The third quarter was notable for producing two devastating hurricanes, Harvey and Irma. Combined, these two storms caused an estimated $290 billion in damage to Texas and Florida. Lost economic activity is likely much more than this. This is the first time in history that two category 4 or higher hurricanes have hit the U.S. mainland in the same year. One in every seven cars in the Houston area was destroyed by Harvey and 25% of all homes in the Florida Keys were destroyed by Irma. The damage done and the lives affected by these two storms is truly remarkable. We have many clients in both Texas and Florida. Fortunately, all made it through the storms with no physical injuries and relatively minor property damage
Over the years, you have heard a couple of themes from us many times: Stock performance is all about corporate earnings; and economic conditions around the world matter to U.S. investors.
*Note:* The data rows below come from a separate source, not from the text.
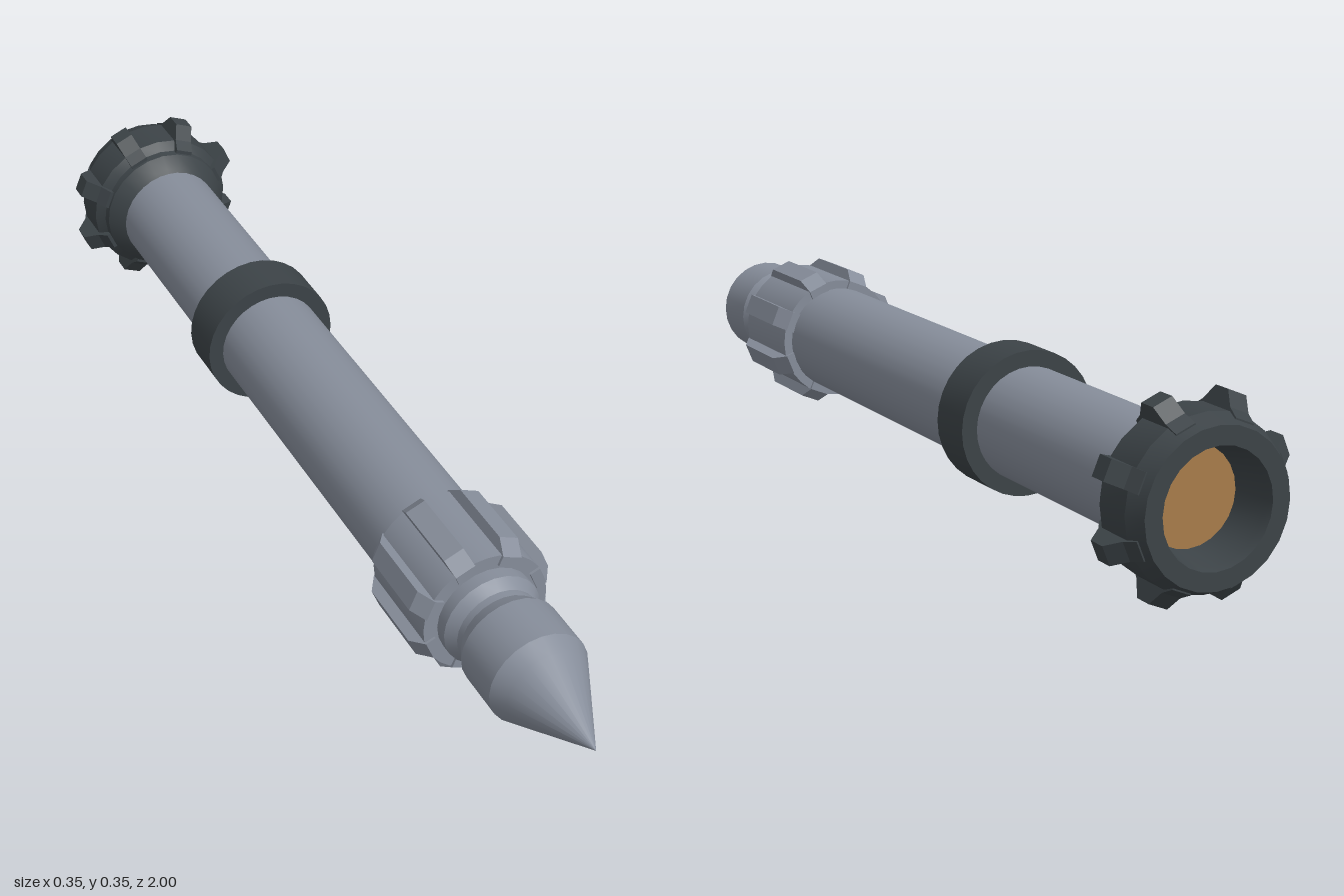
import * as THREE from 'three';
import { toCreasedNormals } from 'three/addons/utils/BufferGeometryUtils.js';

const AXIS_Y = 0.177;

export function createModel() {
  const model = new THREE.Group();
  const paint = (name, color) => {
    const m = new THREE.MeshStandardMaterial({ color });
    m.name = name;
    return m;
  };
  const steel = paint('steel grey', 0x868d9a);
  const dark = paint('dark grey', 0x3c4347);
  const copper = paint('copper', 0xa87d4a);

  const add = (name, geometry, material, parent = model) => {
    const mesh = new THREE.Mesh(geometry, material);
    mesh.name = name;
    parent.add(mesh);
    return mesh;
  };

  // Turned part along z; profile is [radius, z] pairs with z rising on outer faces
  const turned = (name, profile, material, sides = 32) => {
    const g = new THREE.LatheGeometry(profile.map(([r, z]) => new THREE.Vector2(r, z)), sides);
    g.rotateX(Math.PI / 2);
    const mesh = add(name, toCreasedNormals(g, 0.4), material);
    mesh.position.y = AXIS_Y;
    return mesh;
  };

  // Eight lugs around the axis; outline is [z, radius] pairs
  const lugs = (name, outline, width, material) => {
    const group = new THREE.Group();
    group.name = name + 's';
    group.position.y = AXIS_Y;
    model.add(group);
    const shape = new THREE.Shape(outline.map(([z, r]) => new THREE.Vector2(z, r)));
    const g = new THREE.ExtrudeGeometry(shape, { depth: width, bevelEnabled: false });
    g.translate(0, 0, -width / 2);
    g.rotateY(-Math.PI / 2);
    for (let i = 0; i < 8; i++) {
      add(name, g, material, group).rotation.z = (i + 0.5) * Math.PI / 4;
    }
  };

  // Main tube
  turned('body', [[0, -0.9], [0.105, -0.9], [0.105, 0.5]], steel);

  // Nose with grooved neck and pointed tip
  turned('nose', [
    [0.095, 0.55], [0.095, 0.645], [0.08, 0.665], [0.08, 0.68],
    [0.096, 0.71], [0.096, 0.81], [0.08, 0.842], [0, 1],
  ], steel, 24);

  // Ribbed grip
  turned('grip', [[0.1, 0.425], [0.122, 0.425], [0.122, 0.62], [0.09, 0.62]], steel);
  lugs('gripRib', [[0.42, 0.1], [0.625, 0.1], [0.625, 0.12], [0.595, 0.141], [0.45, 0.141], [0.42, 0.12]], 0.04, steel);

  // Middle band
  turned('band', [[0.1, -0.39], [0.135, -0.39], [0.135, -0.295], [0.1, -0.295]], dark);

  // Rear collar with recessed bore
  turned('rearCollar', [
    [0.088, -0.915], [0.1, -0.985], [0.104, -1], [0.137, -1], [0.152, -0.965],
    [0.152, -0.89], [0.135, -0.875], [0.133, -0.86], [0.113, -0.835], [0.104, -0.828],
  ], dark, 24);
  lugs('collarLug', [[-0.985, 0.12], [-0.865, 0.12], [-0.865, 0.14], [-0.885, 0.155], [-0.905, 0.183],
    [-0.94, 0.183], [-0.962, 0.157], [-0.985, 0.145]], 0.038, dark);

  // Disc at the bottom of the bore
  const disc = add('boreDisc', new THREE.CircleGeometry(0.092, 32), copper);
  disc.rotation.y = Math.PI;
  disc.position.set(0, AXIS_Y, -0.917);

  return model;
}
To illustrate how the two works together, the latest earnings growth rate for the S&P 500 was slightly more than 10%. Earnings growth for companies with more than 50% of their sales in the U.S. was 8.5%, while earnings growth for companies with less than 50% of their sales in the U.S. was 14.5%. Almost one third of all sales by S&P 500 companies come from non-U.S. markets. A large part of our strong stock market and strong earnings growth is a result of improving economic conditions around the world.
We talked in our last letter about the high valuations we are seeing in the equity markets. That has not changed during the third quarter. An interesting measure of this that is often overlooked is the ratio of household net worth to disposable personal income. Over the past few years, household net worth has risen faster than disposable income. The ratio of the two is at its highest point ever. Like most measures of stock valuations, this metric does not tell us when the market will turn, but it does point to future returns being lower than historical average from current levels.
We continue to be rather cautious in our forecast for the future of this bull market. It is already one of the longest running bull markets since the end of World War 2, and at current valuations, any sign of an economic slowdown could mean a rather severe pullback for the markets.